It's a tough job market all over the country. The non-clinical sector of health care has been hit harder than the clinical sector. After all, we'll always have sick patients who need medical care. Hospitals will always need workers.
Corporate jobs have disappeared as companies have merged and reorganized. More non-clinical jobs have been lost as companies close and shut their doors. Unemployment is rising and even seasoned executives are being laid off. Sometimes you may see several jobs being consolidated into a single job. Current employees are being asked to reapply for their existing positions.
There's no doubt that the clinical side of health care offers more long-term job stability. However, does it offer you job satisfaction? Are you happy with your current job?

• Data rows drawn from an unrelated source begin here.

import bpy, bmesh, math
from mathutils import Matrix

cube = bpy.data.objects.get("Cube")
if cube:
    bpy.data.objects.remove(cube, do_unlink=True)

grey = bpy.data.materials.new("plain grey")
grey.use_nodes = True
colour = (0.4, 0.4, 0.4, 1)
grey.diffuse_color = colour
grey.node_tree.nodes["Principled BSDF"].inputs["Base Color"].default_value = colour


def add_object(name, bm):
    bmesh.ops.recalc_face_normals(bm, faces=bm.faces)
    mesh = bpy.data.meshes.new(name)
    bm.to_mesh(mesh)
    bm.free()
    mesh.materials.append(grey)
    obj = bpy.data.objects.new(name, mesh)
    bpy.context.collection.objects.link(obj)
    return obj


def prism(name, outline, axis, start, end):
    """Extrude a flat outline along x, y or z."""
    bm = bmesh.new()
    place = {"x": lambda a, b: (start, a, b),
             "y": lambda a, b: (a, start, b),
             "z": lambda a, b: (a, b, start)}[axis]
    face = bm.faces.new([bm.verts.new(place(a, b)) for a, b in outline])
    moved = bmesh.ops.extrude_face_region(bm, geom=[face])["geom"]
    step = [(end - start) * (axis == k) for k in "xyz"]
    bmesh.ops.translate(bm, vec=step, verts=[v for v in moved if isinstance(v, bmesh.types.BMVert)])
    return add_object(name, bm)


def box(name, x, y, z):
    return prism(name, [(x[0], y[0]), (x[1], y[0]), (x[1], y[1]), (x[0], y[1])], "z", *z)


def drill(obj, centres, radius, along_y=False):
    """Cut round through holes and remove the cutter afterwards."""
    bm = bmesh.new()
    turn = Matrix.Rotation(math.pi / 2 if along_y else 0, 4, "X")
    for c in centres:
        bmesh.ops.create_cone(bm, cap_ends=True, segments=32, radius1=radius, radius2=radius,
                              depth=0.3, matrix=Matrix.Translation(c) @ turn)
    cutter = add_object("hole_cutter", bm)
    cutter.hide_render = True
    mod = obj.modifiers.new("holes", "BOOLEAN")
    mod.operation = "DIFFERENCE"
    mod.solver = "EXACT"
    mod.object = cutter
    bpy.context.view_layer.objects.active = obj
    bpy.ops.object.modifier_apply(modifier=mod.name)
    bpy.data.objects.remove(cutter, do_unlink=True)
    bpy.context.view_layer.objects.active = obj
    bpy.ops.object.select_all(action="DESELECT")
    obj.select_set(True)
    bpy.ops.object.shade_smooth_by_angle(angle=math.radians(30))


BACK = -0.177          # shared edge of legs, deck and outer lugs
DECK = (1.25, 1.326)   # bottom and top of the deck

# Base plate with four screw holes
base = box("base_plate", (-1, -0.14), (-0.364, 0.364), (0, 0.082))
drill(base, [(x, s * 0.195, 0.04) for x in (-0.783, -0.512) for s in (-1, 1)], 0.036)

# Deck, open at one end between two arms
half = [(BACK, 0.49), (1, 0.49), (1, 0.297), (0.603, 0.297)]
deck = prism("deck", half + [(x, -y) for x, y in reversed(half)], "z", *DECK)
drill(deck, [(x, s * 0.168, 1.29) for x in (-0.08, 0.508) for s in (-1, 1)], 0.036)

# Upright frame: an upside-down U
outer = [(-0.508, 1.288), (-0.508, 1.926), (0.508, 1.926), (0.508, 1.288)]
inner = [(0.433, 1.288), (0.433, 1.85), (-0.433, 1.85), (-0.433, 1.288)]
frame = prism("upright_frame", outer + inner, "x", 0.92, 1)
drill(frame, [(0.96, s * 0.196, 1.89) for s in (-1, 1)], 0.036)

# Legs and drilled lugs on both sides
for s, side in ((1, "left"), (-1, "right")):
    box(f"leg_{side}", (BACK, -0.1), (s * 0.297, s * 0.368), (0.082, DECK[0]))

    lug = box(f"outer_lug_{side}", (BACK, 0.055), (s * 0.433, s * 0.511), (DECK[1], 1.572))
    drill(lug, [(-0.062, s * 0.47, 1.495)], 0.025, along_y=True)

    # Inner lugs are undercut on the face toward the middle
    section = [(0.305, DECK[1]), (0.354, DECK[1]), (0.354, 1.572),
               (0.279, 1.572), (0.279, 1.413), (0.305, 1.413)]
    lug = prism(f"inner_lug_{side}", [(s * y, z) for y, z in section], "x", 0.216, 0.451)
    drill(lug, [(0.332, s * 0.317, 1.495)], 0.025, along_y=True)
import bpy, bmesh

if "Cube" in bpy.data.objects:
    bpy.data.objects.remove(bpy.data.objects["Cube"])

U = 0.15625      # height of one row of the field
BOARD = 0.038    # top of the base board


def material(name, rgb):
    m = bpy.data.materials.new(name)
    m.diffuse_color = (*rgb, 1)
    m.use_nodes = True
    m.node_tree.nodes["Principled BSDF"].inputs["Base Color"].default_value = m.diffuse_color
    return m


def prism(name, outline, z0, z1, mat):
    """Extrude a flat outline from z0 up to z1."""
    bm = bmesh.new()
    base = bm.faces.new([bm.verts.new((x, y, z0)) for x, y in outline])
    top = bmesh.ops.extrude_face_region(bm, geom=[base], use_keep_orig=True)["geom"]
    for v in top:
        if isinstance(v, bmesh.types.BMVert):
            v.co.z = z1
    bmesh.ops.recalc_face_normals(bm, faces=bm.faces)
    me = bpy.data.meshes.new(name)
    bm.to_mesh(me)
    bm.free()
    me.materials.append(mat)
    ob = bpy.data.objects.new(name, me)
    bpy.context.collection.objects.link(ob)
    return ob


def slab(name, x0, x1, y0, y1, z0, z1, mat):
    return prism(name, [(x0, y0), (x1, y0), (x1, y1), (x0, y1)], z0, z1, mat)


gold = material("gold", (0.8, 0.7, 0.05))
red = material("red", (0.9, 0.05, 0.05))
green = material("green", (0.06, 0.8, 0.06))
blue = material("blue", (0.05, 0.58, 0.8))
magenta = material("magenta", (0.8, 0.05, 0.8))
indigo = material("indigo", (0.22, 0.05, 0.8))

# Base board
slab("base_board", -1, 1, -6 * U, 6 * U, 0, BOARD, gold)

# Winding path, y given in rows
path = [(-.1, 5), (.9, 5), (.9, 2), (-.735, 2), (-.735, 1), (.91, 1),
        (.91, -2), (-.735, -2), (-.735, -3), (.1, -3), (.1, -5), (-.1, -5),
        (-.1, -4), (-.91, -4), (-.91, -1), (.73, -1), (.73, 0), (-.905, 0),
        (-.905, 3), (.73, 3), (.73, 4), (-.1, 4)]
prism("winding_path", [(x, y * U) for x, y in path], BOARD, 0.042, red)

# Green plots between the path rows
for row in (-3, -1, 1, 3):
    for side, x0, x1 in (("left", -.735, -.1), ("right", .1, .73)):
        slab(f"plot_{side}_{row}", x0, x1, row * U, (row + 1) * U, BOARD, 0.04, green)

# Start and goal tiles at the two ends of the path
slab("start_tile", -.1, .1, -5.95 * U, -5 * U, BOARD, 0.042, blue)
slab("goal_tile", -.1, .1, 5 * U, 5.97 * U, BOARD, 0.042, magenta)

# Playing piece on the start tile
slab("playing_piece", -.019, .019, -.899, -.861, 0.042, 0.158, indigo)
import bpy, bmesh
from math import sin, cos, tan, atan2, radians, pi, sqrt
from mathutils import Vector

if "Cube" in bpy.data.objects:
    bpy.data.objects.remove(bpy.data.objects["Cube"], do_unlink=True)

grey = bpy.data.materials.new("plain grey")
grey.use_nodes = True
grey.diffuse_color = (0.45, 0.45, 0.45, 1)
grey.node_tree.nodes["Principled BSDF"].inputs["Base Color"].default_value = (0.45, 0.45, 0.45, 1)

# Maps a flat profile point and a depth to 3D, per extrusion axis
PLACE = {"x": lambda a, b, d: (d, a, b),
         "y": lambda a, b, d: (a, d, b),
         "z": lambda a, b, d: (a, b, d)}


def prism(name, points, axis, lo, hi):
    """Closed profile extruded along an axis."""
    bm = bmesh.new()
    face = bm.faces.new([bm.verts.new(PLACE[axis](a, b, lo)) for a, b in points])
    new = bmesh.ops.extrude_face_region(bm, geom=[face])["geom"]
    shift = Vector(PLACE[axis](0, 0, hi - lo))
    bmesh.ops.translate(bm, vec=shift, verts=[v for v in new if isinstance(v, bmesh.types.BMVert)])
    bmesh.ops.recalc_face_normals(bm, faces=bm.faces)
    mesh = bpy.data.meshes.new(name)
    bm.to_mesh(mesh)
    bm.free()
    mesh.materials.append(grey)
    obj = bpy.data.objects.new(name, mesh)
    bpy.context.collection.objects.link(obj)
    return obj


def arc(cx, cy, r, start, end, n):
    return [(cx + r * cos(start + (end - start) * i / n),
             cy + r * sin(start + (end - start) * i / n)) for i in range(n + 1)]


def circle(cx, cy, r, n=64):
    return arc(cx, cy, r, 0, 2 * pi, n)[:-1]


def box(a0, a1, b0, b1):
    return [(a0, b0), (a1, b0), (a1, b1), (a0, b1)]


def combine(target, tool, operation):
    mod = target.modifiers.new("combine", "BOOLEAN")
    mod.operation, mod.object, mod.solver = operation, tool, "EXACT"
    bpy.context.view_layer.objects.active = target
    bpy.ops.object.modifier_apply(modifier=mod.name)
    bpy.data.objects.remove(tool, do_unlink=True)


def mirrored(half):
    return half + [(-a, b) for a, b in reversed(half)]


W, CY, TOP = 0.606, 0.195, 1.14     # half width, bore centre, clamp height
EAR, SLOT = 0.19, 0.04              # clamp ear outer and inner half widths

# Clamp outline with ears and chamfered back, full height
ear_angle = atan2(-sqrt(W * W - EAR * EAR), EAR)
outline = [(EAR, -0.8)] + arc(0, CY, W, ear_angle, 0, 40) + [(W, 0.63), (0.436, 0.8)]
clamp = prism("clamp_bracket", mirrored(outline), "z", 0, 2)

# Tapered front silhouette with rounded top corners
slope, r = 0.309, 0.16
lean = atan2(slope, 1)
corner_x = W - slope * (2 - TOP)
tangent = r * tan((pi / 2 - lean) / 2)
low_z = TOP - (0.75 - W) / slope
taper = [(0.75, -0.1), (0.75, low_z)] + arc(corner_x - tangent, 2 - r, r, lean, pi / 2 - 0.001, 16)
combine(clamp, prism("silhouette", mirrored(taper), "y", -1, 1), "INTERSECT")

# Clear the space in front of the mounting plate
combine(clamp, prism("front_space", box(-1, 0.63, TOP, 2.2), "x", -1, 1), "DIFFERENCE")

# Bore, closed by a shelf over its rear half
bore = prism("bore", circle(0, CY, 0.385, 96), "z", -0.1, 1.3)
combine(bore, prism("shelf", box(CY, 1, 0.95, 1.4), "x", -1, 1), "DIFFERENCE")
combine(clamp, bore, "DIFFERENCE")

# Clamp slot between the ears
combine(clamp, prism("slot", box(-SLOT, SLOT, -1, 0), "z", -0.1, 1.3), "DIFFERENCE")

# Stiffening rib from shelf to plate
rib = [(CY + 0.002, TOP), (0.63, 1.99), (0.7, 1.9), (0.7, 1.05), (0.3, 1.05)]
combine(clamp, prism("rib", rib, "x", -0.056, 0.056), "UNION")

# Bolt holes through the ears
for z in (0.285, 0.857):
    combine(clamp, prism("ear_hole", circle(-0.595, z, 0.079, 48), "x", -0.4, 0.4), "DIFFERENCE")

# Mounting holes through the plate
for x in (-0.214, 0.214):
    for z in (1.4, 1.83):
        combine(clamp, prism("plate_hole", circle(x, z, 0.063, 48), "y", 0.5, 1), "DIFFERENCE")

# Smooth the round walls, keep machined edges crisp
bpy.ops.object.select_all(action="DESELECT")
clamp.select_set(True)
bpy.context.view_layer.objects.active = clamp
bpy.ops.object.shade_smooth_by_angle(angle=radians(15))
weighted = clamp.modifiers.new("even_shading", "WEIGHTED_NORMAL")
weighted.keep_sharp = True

In some ways, I see 2010 as a great year for people to transition from the clinical side to the non-clinical side. You may not get a job in 2010, but you may in 2011. This type of career transition can easily take over 12 months, so it's important to maintain a stable source of income while you prepare for the career switch. Once you leave the clinical side of medicine, it can be very difficult to re-enter. There are formal re-entry programs for physicians who have been out of clinical medicine for several years, but that requires an investment of time, energy, and money. You would not want to repeat a year of residency, would you?
Dr. Joseph Kim is the founder of NonClinicalJobs.com, an independent website owned and operated by Dr. Kim. He is also the President of MCM Education, a professional medical education and publishing company that develops continuing medical education (CME) activities in joint sponsorship with medical universities, hospitals, and medical associations. Dr. Kim is a digital entrepreneur and technologist who has a passion for health information technology, mobile health, and social media. He frequently speaks at conferences about non-clinical careers for physicians, continuing medical education, mobile health technology, and social media in medicine. Dr. Kim holds a bachelor of science in engineering from the Massachusetts Institute of Technology, a doctorate of medicine from the University of Arkansas College of Medicine, and a master of public health from the University of Massachusetts Amherst School of Public Health.